The average cost of caring for a dog has increased steadily in recent years, but by taking the proactive approach to health and nutrition, you can still come out ahead. And you’ll have a healthier, happier dog in the process! This will be our main theme today.
But first, a glance back at the last post, and a look at the new article that came from it.
Clean Teeth = Sparkle + Health = Happy Dog
Last time I wrote about dental hygiene and how it provides benefits that are more than cosmetic, going a long way towards the prevention of gum disease and the potential for worse things.
The new article covers dental hygiene and then, in addition, goes into how you can read the gums for their “health story” – a really useful diagnostic guide provided by nature! (CLICK HERE TO SEE ARTICLE). At German Shepherd Place we want your dog to be healthy. Not only for the obvious quality-of-life benefit, but also to save you money! This brings us to today’s topic:
The Rising Cost of Caring for Your Dog
According to a new report*, in the last five years the average cost of caring for a dog has risen by 15% to $1,649.00 in the US. Of that figure, health care consumes $611.00. This figure jumps to $935.00 for a dog with a chronic condition**.
A couple of take-aways:
- The increase of 15% over 5 years may not seem excessive, until viewed against the fact that median income has decreased in that period by 7.5%!***
- If you can keep your dog healthy, your care expenses should be less than the $1,649.00 average.
- According to the report*, you’ll save $324.00 on vet visits and medication by avoiding chronic conditions. Below I’ll outline other areas where you can save.
- A proactive approach to looking after your German Shepherd is a good counter-offensive to rising costs.
Proactive Approach to Canine Health

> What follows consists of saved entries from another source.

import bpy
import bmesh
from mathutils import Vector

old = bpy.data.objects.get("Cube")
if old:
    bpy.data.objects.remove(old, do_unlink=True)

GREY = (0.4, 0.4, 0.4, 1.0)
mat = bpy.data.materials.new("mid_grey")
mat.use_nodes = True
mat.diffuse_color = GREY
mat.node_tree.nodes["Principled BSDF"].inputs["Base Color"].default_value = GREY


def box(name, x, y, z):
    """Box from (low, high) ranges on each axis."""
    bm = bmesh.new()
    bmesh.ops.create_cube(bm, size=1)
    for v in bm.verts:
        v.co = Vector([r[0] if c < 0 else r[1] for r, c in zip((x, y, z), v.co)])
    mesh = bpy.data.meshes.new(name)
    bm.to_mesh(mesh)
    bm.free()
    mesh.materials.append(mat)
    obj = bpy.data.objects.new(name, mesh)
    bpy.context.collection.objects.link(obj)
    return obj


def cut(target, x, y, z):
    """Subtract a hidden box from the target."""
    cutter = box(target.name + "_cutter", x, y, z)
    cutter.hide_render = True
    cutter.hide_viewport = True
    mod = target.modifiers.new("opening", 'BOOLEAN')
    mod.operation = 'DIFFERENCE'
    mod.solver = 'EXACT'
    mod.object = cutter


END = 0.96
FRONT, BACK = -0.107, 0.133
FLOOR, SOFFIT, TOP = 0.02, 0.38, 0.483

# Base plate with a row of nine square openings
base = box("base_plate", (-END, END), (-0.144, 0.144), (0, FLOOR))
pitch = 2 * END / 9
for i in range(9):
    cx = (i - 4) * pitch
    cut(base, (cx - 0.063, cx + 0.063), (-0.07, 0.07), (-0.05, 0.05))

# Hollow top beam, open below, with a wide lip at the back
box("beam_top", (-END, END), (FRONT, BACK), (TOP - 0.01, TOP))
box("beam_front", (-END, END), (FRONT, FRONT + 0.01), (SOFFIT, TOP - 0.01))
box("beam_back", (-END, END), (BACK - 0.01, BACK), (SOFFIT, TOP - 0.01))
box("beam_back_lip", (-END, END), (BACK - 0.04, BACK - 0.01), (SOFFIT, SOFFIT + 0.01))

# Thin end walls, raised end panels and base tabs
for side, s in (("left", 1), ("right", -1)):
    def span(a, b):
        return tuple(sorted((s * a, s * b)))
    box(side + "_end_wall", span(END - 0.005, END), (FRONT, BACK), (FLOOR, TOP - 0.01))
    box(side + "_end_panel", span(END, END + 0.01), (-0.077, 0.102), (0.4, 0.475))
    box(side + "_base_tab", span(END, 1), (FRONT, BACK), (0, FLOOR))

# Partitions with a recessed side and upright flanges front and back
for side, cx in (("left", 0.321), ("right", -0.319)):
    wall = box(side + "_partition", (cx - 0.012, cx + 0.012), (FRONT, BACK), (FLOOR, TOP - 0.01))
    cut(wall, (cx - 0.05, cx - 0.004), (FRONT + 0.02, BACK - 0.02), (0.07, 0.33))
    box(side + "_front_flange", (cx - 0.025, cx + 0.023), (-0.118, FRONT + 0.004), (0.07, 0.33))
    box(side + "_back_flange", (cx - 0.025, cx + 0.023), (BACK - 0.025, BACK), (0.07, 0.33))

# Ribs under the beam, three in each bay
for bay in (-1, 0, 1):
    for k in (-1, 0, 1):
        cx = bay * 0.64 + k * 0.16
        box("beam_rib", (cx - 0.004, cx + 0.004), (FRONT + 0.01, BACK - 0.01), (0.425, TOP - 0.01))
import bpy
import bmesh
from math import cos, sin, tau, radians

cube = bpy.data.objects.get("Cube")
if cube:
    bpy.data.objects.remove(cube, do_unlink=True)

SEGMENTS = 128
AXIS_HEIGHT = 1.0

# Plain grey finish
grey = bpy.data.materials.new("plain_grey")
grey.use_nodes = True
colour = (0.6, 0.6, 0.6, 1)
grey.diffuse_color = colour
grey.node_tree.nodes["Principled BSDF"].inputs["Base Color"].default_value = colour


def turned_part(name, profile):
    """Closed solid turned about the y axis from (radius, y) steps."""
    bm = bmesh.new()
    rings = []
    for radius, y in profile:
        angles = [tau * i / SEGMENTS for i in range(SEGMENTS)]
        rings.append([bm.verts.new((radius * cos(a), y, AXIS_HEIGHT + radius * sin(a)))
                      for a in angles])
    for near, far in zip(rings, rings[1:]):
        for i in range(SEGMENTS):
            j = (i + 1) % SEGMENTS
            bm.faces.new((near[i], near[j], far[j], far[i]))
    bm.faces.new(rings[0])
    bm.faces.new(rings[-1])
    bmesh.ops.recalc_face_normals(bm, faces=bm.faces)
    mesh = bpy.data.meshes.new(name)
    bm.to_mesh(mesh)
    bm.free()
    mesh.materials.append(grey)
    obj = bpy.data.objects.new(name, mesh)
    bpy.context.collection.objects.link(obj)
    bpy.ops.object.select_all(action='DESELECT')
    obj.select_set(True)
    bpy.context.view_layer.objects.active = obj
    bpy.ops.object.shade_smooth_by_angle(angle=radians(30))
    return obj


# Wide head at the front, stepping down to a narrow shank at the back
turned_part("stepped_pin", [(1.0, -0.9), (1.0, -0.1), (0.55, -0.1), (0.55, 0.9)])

At German Shepherd Place we are advocates of proactive health care for your dog. This means the prevention of sickness and disease as opposed to reactive health care which involves treating conditions after they’ve already occurred. The beauty of being proactive is that it saves money while providing the best quality of life for your canine best friend.
As a conscientious German Shepherd owner, what then are the ways in which you can be proactive in caring for your dog? Some factors fall within your control, while others may not. Here’s a review of several things you can do to keep your expenses down, at the same time as enhancing the quality of your German Shepherd’s life:
- Know the health indicators you can observe in your dog. For our Home Checkup, CLICK HERE (then scroll halfway down). For the Gum Health Check, CLICK HERE. By routinely performing these simple checks, you’ll stand a good chance of picking up early on things that call for a vet visit. Early diagnosis = easier treatment = less expense.
- Keep your dog’s teeth clean. This is as easy as forming the habit, plus investing five minutes, a few times a week. See our article Your German Shepherd’s Teeth & Gums; CLICK HERE. Keeping a dog’s teeth clean is one of the easiest preventive, or proactive, health measures for your pooch.
- Be aware that the quality of food you give your dog is likely, over time, to have a profound effect on his or her health and wellbeing. Our four food articles, including the one on Raw Food CLICK HERE provide information on good versus poor quality food. There’s no question that better quality food costs more. But it’s probable that the positive outcomes for your dog – and your pocketbook – will outweigh the extra expense, possibly by a wide margin.
- A good health and long-life winning combo is achievable for your dog. Those who buy their German Shepherd from a quality kennel know how expensive such pups can be, especially if they come trained, and all the more if they’re bred from recent German lines. With a life expectancy between 10 and 13 years, a healthy GSD will likely make it to the upper end of the scale.
Consider these hypothetical examples: We’ll look at two different dogs, one costing $2,000.00 and the other $6,000.00. If they both live for 10 years, they’ll “amortize” at $200.00 and $600.00 a year (the purchase price divided by the years of the dogs’ lives). Add 3 years to their life for a healthy dog, and save $600.00 and $1,800.00 per dog respectively. This assumes a similar purchase of a new pup with the passing of the former one.
I’m aware that this number-crunching exercise can seem rather cold and theoretical – reducing our beloved German Shepherds to a commodity to be invested in and ultimately replaced. Of course, you and I know better than that! Nevertheless, for some owners, the original cost of their German Shepherd can be a significant expense.
Working together, a regimen of home health-checks, regular teeth-cleaning and a quality diet can greatly enhance the quality of life for your special canine at the same time as controlling your costs of ownership. A real win-win for all concerned!
*American Pet Products Association Reports 2007-2008, 2013-2014 – http://www.americanpetproducts.org/
** Chronic conditions surveyed were Addison’s disease, arthritis, cancer, Cushing’s disease, diabetes, heart disease, hip dysplasia, hyperthyroidism, hypothyroidism, kidney disease, and urinary incontinence.
***March 2007 vs. February 2013 pre tax and adjusted for inflation and seasonal factors – http://www.washingtonpost.com/blogs/wonkblog/wp/2013/03/29/chart-median-household-incomes-have-collapsed-during-the-recession/